>>

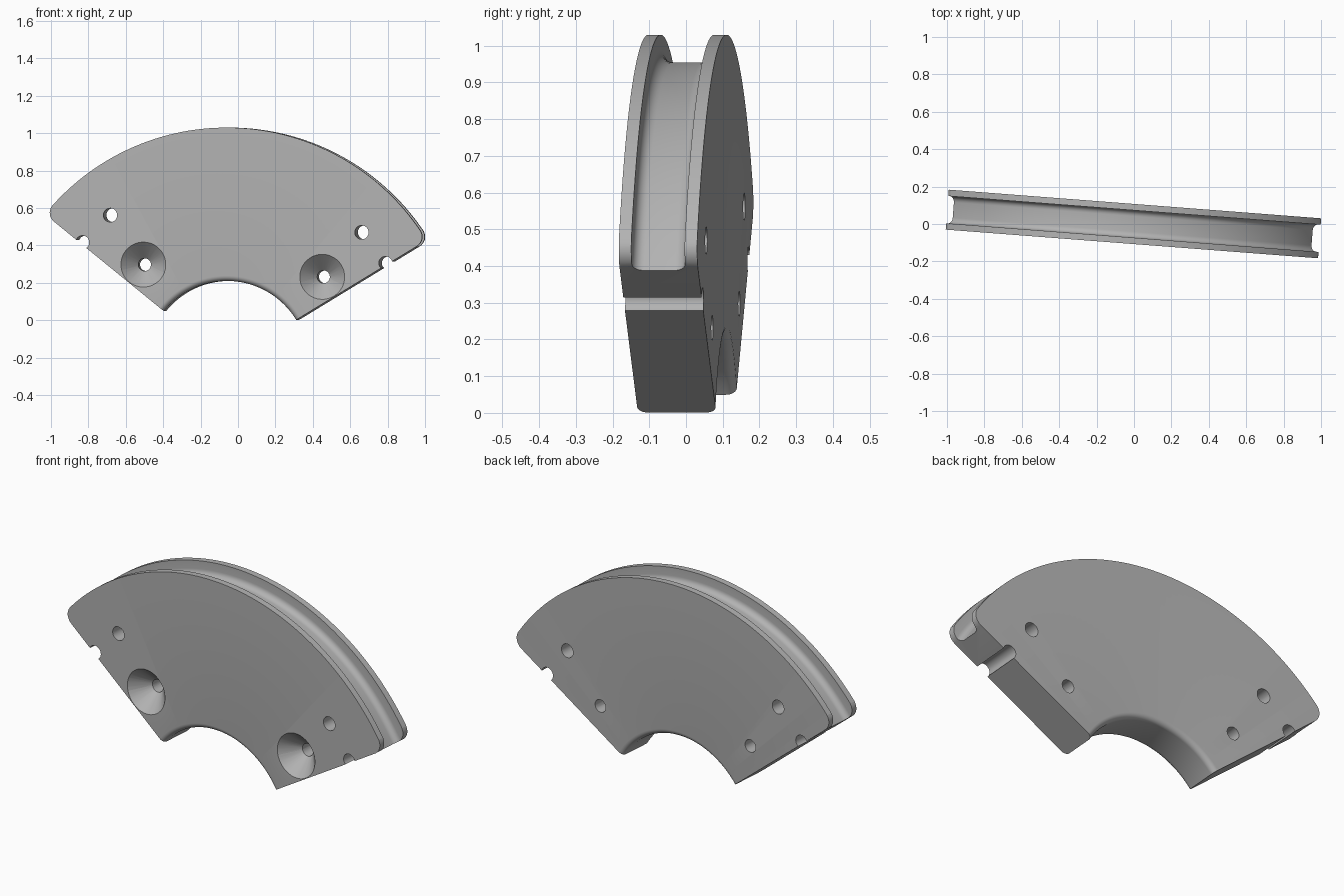
import bpy, bmesh
from math import sin, cos, radians, pi, sqrt, asin
from mathutils import Vector, Matrix

if "Cube" in bpy.data.objects:
    bpy.data.objects.remove(bpy.data.objects["Cube"])

R_IN, R_OUT, R_GROOVE = 0.435, 1.255, 1.18
HALF = 0.107            # half thickness
GROOVE = 0.073          # half groove width
SPAN = radians(54.8)    # half sector angle

grey = bpy.data.materials.new("cast grey")
grey.use_nodes = True
grey.diffuse_color = (0.45, 0.45, 0.45, 1)
grey.node_tree.nodes["Principled BSDF"].inputs["Base Color"].default_value = (0.45, 0.45, 0.45, 1)


def to_object(bm, name):
    bmesh.ops.recalc_face_normals(bm, faces=bm.faces)
    mesh = bpy.data.meshes.new(name)
    bm.to_mesh(mesh)
    bm.free()
    mesh.materials.append(grey)
    obj = bpy.data.objects.new(name, mesh)
    bpy.context.collection.objects.link(obj)
    return obj


def arc(cx, cy, r, a0, a1, n):
    return [(cx + r * cos(radians(a0 + (a1 - a0) * i / n)),
             cy + r * sin(radians(a0 + (a1 - a0) * i / n))) for i in range(n + 1)]


def polar(r, a):
    # angle measured from straight up, positive towards +x
    return r * sin(a), r * cos(a)


def combine(target, cutter, operation):
    mod = target.modifiers.new(operation.lower(), 'BOOLEAN')
    mod.operation, mod.object, mod.solver = operation, cutter, 'EXACT'
    bpy.context.view_layer.objects.active = target
    bpy.ops.object.modifier_apply(modifier=mod.name)
    bpy.data.objects.remove(cutter)


def cone(name, r, a, r_front, r_back, y0, y1):
    bm = bmesh.new()
    x, z = polar(r, a)
    mat = Matrix.Translation((x, (y0 + y1) / 2, z)) @ Matrix.Rotation(-pi / 2, 4, 'X')
    bmesh.ops.create_cone(bm, cap_ends=True, segments=40, radius1=r_front,
                          radius2=r_back, depth=y1 - y0, matrix=mat)
    return to_object(bm, name)


# Revolved section: rounded inner edge, two flanges and a filleted rim groove
f_in, f_gr = 0.028, 0.032
half = arc(R_IN + f_in, HALF - f_in, f_in, 180, 90, 6)
half += [(R_OUT, HALF), (R_OUT, GROOVE)]
half += arc(R_GROOVE + f_gr, GROOVE - f_gr, f_gr, 90, 180, 6)
section = half + [(r, -y) for r, y in reversed(half)]

bm = bmesh.new()
start = radians(-60)
verts = [bm.verts.new((r * sin(start), y, r * cos(start))) for r, y in section]
face = bm.faces.new(verts)
steps = 72
ring = verts
for i in range(1, steps + 1):
    a = start + radians(120) * i / steps
    new = [bm.verts.new((r * sin(a), y, r * cos(a))) for r, y in section]
    for j in range(len(section)):
        k = (j + 1) % len(section)
        bm.faces.new((ring[j], ring[k], new[k], new[j]))
    ring = new
bm.faces.new(ring)
segment = to_object(bm, "grooved_segment")

# Outline that trims the ends and rounds the outer corners
fil = 0.06
rc = R_OUT - fil
tilt = asin(fil / rc)
u, n = Vector((sin(SPAN), cos(SPAN))), Vector((cos(SPAN), -sin(SPAN)))
centre = Vector(polar(rc, SPAN - tilt))
side = [u * 0.3]
t_end = pi / 2 - tilt
for i in range(9):
    t = t_end * i / 8
    side.append(centre + n * fil * cos(t) + u * fil * sin(t))
side += [Vector(polar(1.4, SPAN - tilt)), Vector((polar(1.4, SPAN / 2)))]
outline = side + [Vector((0, 1.4))] + [Vector((-p.x, p.y)) for p in reversed(side)]
bm = bmesh.new()
base = bm.faces.new([bm.verts.new((p.x, -0.3, p.y)) for p in outline])
ext = bmesh.ops.extrude_face_region(bm, geom=[base])
bmesh.ops.translate(bm, vec=(0, 0.6, 0),
                    verts=[v for v in ext["geom"] if isinstance(v, bmesh.types.BMVert)])
combine(segment, to_object(bm, "outline_cutter"), 'INTERSECT')

# Holes, countersinks and edge notches, the same on both ends
for s in (-1, 1):
    pin, screw, notch = s * radians(42.3), s * radians(44.4), s * radians(54.2)
    combine(segment, cone("pin_hole", 1.004, pin, 0.037, 0.037, -0.3, 0.3), 'DIFFERENCE')
    combine(segment, cone("screw_hole", 0.687, screw, 0.034, 0.034, -0.3, 0.3), 'DIFFERENCE')
    # cone starts just in front of the face so the cut is clean
    combine(segment, cone("countersink", 0.687, screw, 0.13, 0.034, -HALF - 0.01, -HALF + 0.09),
            'DIFFERENCE')
    combine(segment, cone("edge_notch", 1.004, notch, 0.036, 0.036, -0.3, 0.3), 'DIFFERENCE')

# Pose: slight roll and yaw, standing on the ground
segment.data.transform(Matrix.Translation((-0.053, 0.004, -0.225))
                       @ Matrix.Rotation(radians(-4.4), 4, 'Z')
                       @ Matrix.Rotation(radians(3.9), 4, 'Y'))

bpy.ops.object.select_all(action='DESELECT')
segment.select_set(True)
bpy.context.view_layer.objects.active = segment
bpy.ops.object.shade_smooth_by_angle(angle=radians(30))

<<

[What to produce]
Return the data exactly as it stands, minus the pictures.

[Task solution]
import bpy, bmesh
from math import sin, cos, radians, pi, sqrt, asin
from mathutils import Vector, Matrix

if "Cube" in bpy.data.objects:
    bpy.data.objects.remove(bpy.data.objects["Cube"])

R_IN, R_OUT, R_GROOVE = 0.435, 1.255, 1.18
HALF = 0.107            # half thickness
GROOVE = 0.073          # half groove width
SPAN = radians(54.8)    # half sector angle

grey = bpy.data.materials.new("cast grey")
grey.use_nodes = True
grey.diffuse_color = (0.45, 0.45, 0.45, 1)
grey.node_tree.nodes["Principled BSDF"].inputs["Base Color"].default_value = (0.45, 0.45, 0.45, 1)


def to_object(bm, name):
    bmesh.ops.recalc_face_normals(bm, faces=bm.faces)
    mesh = bpy.data.meshes.new(name)
    bm.to_mesh(mesh)
    bm.free()
    mesh.materials.append(grey)
    obj = bpy.data.objects.new(name, mesh)
    bpy.context.collection.objects.link(obj)
    return obj


def arc(cx, cy, r, a0, a1, n):
    return [(cx + r * cos(radians(a0 + (a1 - a0) * i / n)),
             cy + r * sin(radians(a0 + (a1 - a0) * i / n))) for i in range(n + 1)]


def polar(r, a):
    # angle measured from straight up, positive towards +x
    return r * sin(a), r * cos(a)


def combine(target, cutter, operation):
    mod = target.modifiers.new(operation.lower(), 'BOOLEAN')
    mod.operation, mod.object, mod.solver = operation, cutter, 'EXACT'
    bpy.context.view_layer.objects.active = target
    bpy.ops.object.modifier_apply(modifier=mod.name)
    bpy.data.objects.remove(cutter)


def cone(name, r, a, r_front, r_back, y0, y1):
    bm = bmesh.new()
    x, z = polar(r, a)
    mat = Matrix.Translation((x, (y0 + y1) / 2, z)) @ Matrix.Rotation(-pi / 2, 4, 'X')
    bmesh.ops.create_cone(bm, cap_ends=True, segments=40, radius1=r_front,
                          radius2=r_back, depth=y1 - y0, matrix=mat)
    return to_object(bm, name)


# Revolved section: rounded inner edge, two flanges and a filleted rim groove
f_in, f_gr = 0.028, 0.032
half = arc(R_IN + f_in, HALF - f_in, f_in, 180, 90, 6)
half += [(R_OUT, HALF), (R_OUT, GROOVE)]
half += arc(R_GROOVE + f_gr, GROOVE - f_gr, f_gr, 90, 180, 6)
section = half + [(r, -y) for r, y in reversed(half)]

bm = bmesh.new()
start = radians(-60)
verts = [bm.verts.new((r * sin(start), y, r * cos(start))) for r, y in section]
face = bm.faces.new(verts)
steps = 72
ring = verts
for i in range(1, steps + 1):
    a = start + radians(120) * i / steps
    new = [bm.verts.new((r * sin(a), y, r * cos(a))) for r, y in section]
    for j in range(len(section)):
        k = (j + 1) % len(section)
        bm.faces.new((ring[j], ring[k], new[k], new[j]))
    ring = new
bm.faces.new(ring)
segment = to_object(bm, "grooved_segment")

# Outline that trims the ends and rounds the outer corners
fil = 0.06
rc = R_OUT - fil
tilt = asin(fil / rc)
u, n = Vector((sin(SPAN), cos(SPAN))), Vector((cos(SPAN), -sin(SPAN)))
centre = Vector(polar(rc, SPAN - tilt))
side = [u * 0.3]
t_end = pi / 2 - tilt
for i in range(9):
    t = t_end * i / 8
    side.append(centre + n * fil * cos(t) + u * fil * sin(t))
side += [Vector(polar(1.4, SPAN - tilt)), Vector((polar(1.4, SPAN / 2)))]
outline = side + [Vector((0, 1.4))] + [Vector((-p.x, p.y)) for p in reversed(side)]
bm = bmesh.new()
base = bm.faces.new([bm.verts.new((p.x, -0.3, p.y)) for p in outline])
ext = bmesh.ops.extrude_face_region(bm, geom=[base])
bmesh.ops.translate(bm, vec=(0, 0.6, 0),
                    verts=[v for v in ext["geom"] if isinstance(v, bmesh.types.BMVert)])
combine(segment, to_object(bm, "outline_cutter"), 'INTERSECT')

# Holes, countersinks and edge notches, the same on both ends
for s in (-1, 1):
    pin, screw, notch = s * radians(42.3), s * radians(44.4), s * radians(54.2)
    combine(segment, cone("pin_hole", 1.004, pin, 0.037, 0.037, -0.3, 0.3), 'DIFFERENCE')
    combine(segment, cone("screw_hole", 0.687, screw, 0.034, 0.034, -0.3, 0.3), 'DIFFERENCE')
    # cone starts just in front of the face so the cut is clean
    combine(segment, cone("countersink", 0.687, screw, 0.13, 0.034, -HALF - 0.01, -HALF + 0.09),
            'DIFFERENCE')
    combine(segment, cone("edge_notch", 1.004, notch, 0.036, 0.036, -0.3, 0.3), 'DIFFERENCE')

# Pose: slight roll and yaw, standing on the ground
segment.data.transform(Matrix.Translation((-0.053, 0.004, -0.225))
                       @ Matrix.Rotation(radians(-4.4), 4, 'Z')
                       @ Matrix.Rotation(radians(3.9), 4, 'Y'))

bpy.ops.object.select_all(action='DESELECT')
segment.select_set(True)
bpy.context.view_layer.objects.active = segment
bpy.ops.object.shade_smooth_by_angle(angle=radians(30))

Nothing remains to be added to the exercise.